Gooooood morning, Detroit! This month, when my alarm went off at 5:30 in the morning (okay, fine, 6—er, 6:30), the sun was streaming over the top of my unfinished bedroom wall, pouring in from the wall of windows in my lofted living room. And I’m that much readier to face the day, the day that now holds 12 hours of sunshine.

All winter long, I was in denial about the Michigan winter, brushing Detroiters off when they warned me of the winter blues and seasonal depression. Only now that it’s not cloudy all the time do I realize how much I hibernated through the cold months.

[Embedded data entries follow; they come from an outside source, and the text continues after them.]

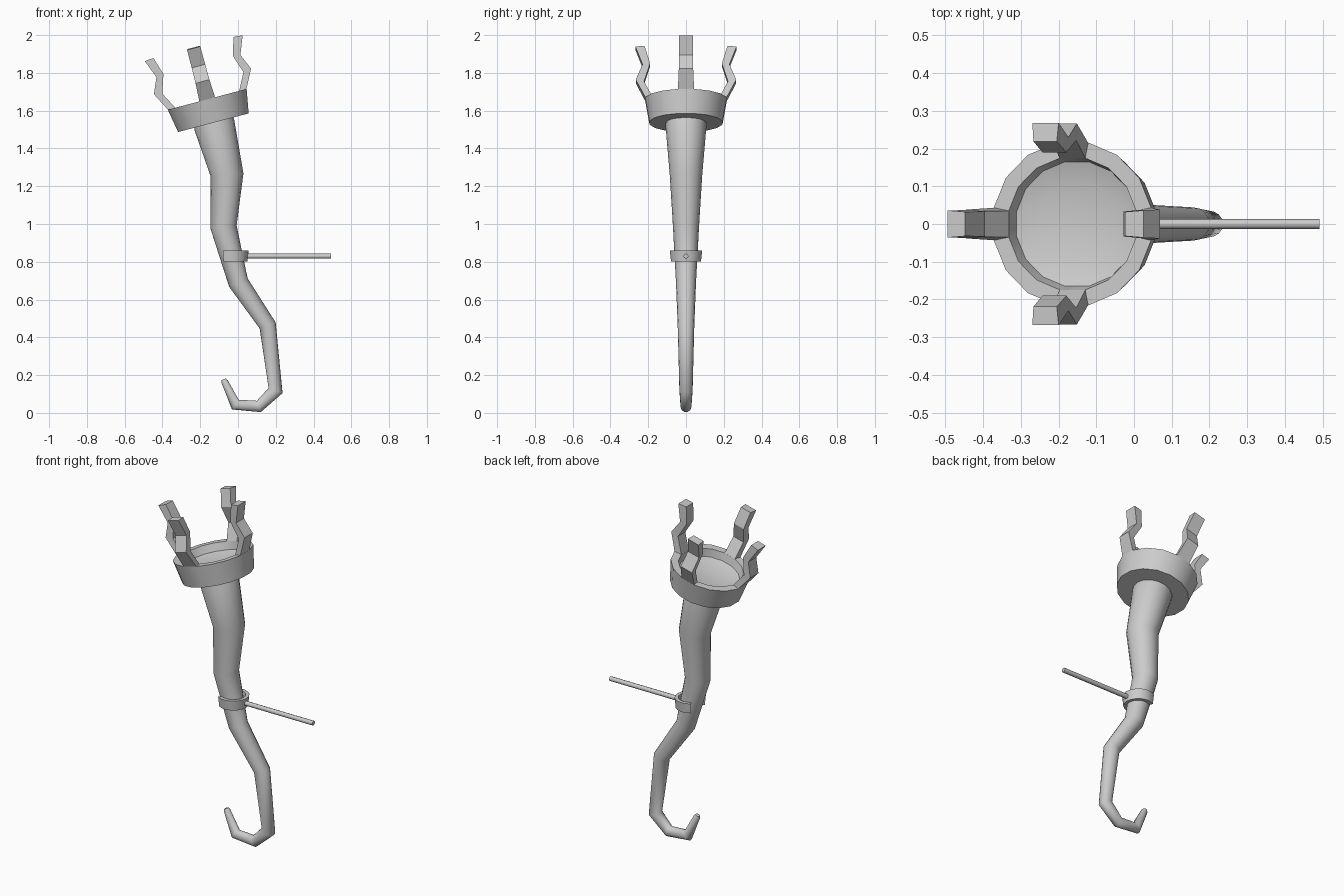
import bpy
from math import sin, cos, pi, radians
from mathutils import Vector, Matrix

if "Cube" in bpy.data.objects:
    bpy.data.objects.remove(bpy.data.objects["Cube"])


def loft(name, rings, matrix=None, angle=40, cap_start=True, cap_end=True):
    """Skin a list of equal-length vertex rings into one mesh."""
    n = len(rings[0])
    verts = [Vector(p) for r in rings for p in r]
    faces = [(i * n + j, i * n + (j + 1) % n, (i + 1) * n + (j + 1) % n, (i + 1) * n + j)
             for i in range(len(rings) - 1) for j in range(n)]
    if cap_start:
        faces.append(tuple(reversed(range(n))))
    if cap_end:
        faces.append(tuple(range(len(verts) - n, len(verts))))
    if matrix:
        verts = [matrix @ v for v in verts]
    me = bpy.data.meshes.new(name)
    me.from_pydata(verts, [], faces)
    ob = bpy.data.objects.new(name, me)
    bpy.context.collection.objects.link(ob)
    bpy.context.view_layer.objects.active = ob
    bpy.ops.object.select_all(action='DESELECT')
    ob.select_set(True)
    bpy.ops.object.mode_set(mode='EDIT')
    bpy.ops.mesh.select_all(action='SELECT')
    bpy.ops.mesh.normals_make_consistent(inside=False)
    bpy.ops.object.mode_set(mode='OBJECT')
    bpy.ops.object.shade_smooth_by_angle(angle=radians(angle))
    return ob


def tube(name, path, sides, angle=40):
    """Mitred tube through (x, z, radius) points in the xz plane."""
    pts = [Vector((x, 0, z)) for x, z, r in path]
    rings = []
    for i, p in enumerate(pts):
        a = (p - pts[i - 1]).normalized() if i else None
        b = (pts[i + 1] - p).normalized() if i < len(pts) - 1 else None
        a, b = a or b, b or a
        t = (a + b).normalized()
        side = Vector((t.z, 0, -t.x)) / max(t.dot(a), 0.5)
        r = path[i][2]
        rings.append([p + side * r * cos(2 * pi * k / sides) + Vector((0, r * sin(2 * pi * k / sides), 0))
                      for k in range(sides)])
    return loft(name, rings, None, angle)


# crooked tapering handle with hooked tail
tube("handle", [(-0.135, 1.56, 0.10), (-0.126, 1.527, 0.109), (-0.058, 1.26, 0.086),
                (-0.077, 0.985, 0.069), (0.002, 0.69, 0.053), (0.157, 0.463, 0.044),
                (0.199, 0.118, 0.035), (0.11, 0.034, 0.029), (-0.014, 0.044, 0.027),
                (-0.071, 0.166, 0.018), (-0.076, 0.178, 0.012)], 16, 60)

# tilted bowl at the top; local z runs along its axis, z = 0 is the rim
tilt = Matrix.Translation((-0.163, 0, 1.66)) @ Matrix.Rotation(radians(-14.8), 4, 'Y')
SIDES = 16
profile = [(0.197, -0.128), (0.22, 0), (0.178, 0), (0.168, -0.045), (0.11, -0.065)]
loft("bowl", [[(r * cos(2 * pi * (k + 0.5) / SIDES), r * sin(2 * pi * (k + 0.5) / SIDES), z)
               for k in range(SIDES)] for r, z in profile], tilt)

# four zigzag prongs rising from the rim: outer u, v, inner u, v, outer and inner half width
prong = [(0.215, 0, 0.175, 0, 0.043, 0.035), (0.266, 0.098, 0.222, 0.09, 0.038, 0.034),
         (0.230, 0.182, 0.19, 0.188, 0.037, 0.033), (0.268, 0.280, 0.219, 0.284, 0.036, 0.032)]
rings = [[(uo, -wo, vo), (uo, wo, vo), (ui, wi, vi), (ui, -wi, vi)] for uo, vo, ui, vi, wo, wi in prong]
for k in range(4):
    loft(f"prong_{k + 1}", rings, tilt @ Matrix.Rotation(k * pi / 2, 4, 'Z'), 30, cap_start=False)

# open clamp around the handle
clamp = []
for k in range(13):
    a = radians(-126 + 252 * k / 12)
    clamp.append([(-0.03 + r * cos(a), r * sin(a), z)
                  for r, z in ((0.08, 0.802), (0.086, 0.860), (0.066, 0.860), (0.058, 0.802))])
loft("clamp", clamp)

# thin side rod
tube("side_rod", [(0.03, 0.83, 0.0135), (0.492, 0.83, 0.0135)], 8, 50)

I didn’t realize it at the time, because I found all the ways to have fun during the winter season (the restaurants and bars around the city have great soups and stouts to keep you warm and full). But this will be my first summer in Detroit and I’m excited!

Already over Memorial Day weekend, I spent Monday out on Belle Isle, soaking up the rays and barbecuing on the beach. I’ve never seen so many people on Belle Isle before — and we did a Challenge with Detroit in March. It was wonderful to see a community space full of friends and families, as it was intended to be used.

The Movement Festival that weekend was also packed and featured a total transformation of Hart Plaza. I found nooks and crannies I never knew existed, and barely recognized the spots I usually go laze at with a book or laptop.

This weekend was an ode to the power of community spaces. Summer seems to bring about a vibrancy in Detroit that dims during the winter months. Or so we think. It’s not summer that connects Detroiters, but the accessible spaces that come alive during the summer months for the community to enjoy.

A few months ago, I listened to Janette Sadik-Khan talk about transforming empty spaces in New York City to build better community experiences and better cater to pedestrians. Her work is inspiring, because her ideas are attainable. And I think that transformation is slowly happening in Detroit, but we don’t see that progress until the weather is more cooperative.

How can we create more year-round community spaces in our city? Is there a way to bring a touch of summer connectedness to the wintry months where everyone sticks to the comfort of their homes? There were many events in Campus Martius throughout the winter, but they were geared towards those who wanted to be outside or engage in some 21+ fun. There were also many bars and restaurants that held different events. But all of those happenings were costly or inaccessible from many of Detroit’s neighborhoods.

I don’t have an answer — I don’t know Detroit well enough yet to have an answer. But it’s something I’ll think about as I explore Detroit’s community spaces this summer.